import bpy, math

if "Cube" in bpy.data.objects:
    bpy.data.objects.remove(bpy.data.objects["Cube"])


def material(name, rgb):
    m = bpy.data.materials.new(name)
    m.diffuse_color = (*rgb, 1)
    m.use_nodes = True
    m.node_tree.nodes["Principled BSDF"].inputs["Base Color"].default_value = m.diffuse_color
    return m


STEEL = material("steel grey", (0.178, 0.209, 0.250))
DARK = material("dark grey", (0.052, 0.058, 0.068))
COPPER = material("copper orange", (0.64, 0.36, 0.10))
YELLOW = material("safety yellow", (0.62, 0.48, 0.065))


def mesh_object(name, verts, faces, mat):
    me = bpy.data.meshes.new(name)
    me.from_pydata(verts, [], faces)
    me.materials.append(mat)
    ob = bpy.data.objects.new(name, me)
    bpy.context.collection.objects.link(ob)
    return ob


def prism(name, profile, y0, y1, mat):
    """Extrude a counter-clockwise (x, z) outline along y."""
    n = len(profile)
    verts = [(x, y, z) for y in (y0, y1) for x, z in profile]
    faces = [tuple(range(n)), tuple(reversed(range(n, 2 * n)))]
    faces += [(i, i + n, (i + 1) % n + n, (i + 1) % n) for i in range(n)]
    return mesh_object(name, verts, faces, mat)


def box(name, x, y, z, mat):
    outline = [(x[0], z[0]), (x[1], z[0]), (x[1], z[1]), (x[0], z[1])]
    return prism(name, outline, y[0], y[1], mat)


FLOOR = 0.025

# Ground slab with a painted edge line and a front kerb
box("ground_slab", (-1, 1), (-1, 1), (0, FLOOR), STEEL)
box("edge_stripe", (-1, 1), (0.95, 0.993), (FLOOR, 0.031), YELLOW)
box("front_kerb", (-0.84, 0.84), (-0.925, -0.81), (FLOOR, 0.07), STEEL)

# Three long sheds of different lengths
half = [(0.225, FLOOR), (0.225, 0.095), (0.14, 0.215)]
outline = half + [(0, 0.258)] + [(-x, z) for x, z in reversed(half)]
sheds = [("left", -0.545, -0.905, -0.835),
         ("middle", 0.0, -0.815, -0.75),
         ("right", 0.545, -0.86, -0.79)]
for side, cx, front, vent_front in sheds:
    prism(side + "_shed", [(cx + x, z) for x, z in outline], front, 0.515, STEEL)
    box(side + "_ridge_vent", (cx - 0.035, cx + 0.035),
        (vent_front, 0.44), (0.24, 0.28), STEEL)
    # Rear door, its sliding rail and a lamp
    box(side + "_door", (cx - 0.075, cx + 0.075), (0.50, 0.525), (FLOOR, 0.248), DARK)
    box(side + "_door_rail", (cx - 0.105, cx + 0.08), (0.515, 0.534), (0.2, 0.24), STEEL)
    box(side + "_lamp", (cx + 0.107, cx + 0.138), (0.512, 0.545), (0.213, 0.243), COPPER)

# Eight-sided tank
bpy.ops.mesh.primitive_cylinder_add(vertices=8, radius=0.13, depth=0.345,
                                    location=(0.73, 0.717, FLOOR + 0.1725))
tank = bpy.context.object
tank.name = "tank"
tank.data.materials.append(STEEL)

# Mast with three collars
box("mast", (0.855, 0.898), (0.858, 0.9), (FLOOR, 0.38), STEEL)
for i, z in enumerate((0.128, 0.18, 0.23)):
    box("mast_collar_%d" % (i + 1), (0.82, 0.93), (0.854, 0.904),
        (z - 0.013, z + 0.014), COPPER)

=-=-=-=-=

# How to complete this task:
In the entries above, tally the lines that hold the string "COPPER" and give only the count.

# Response area:
3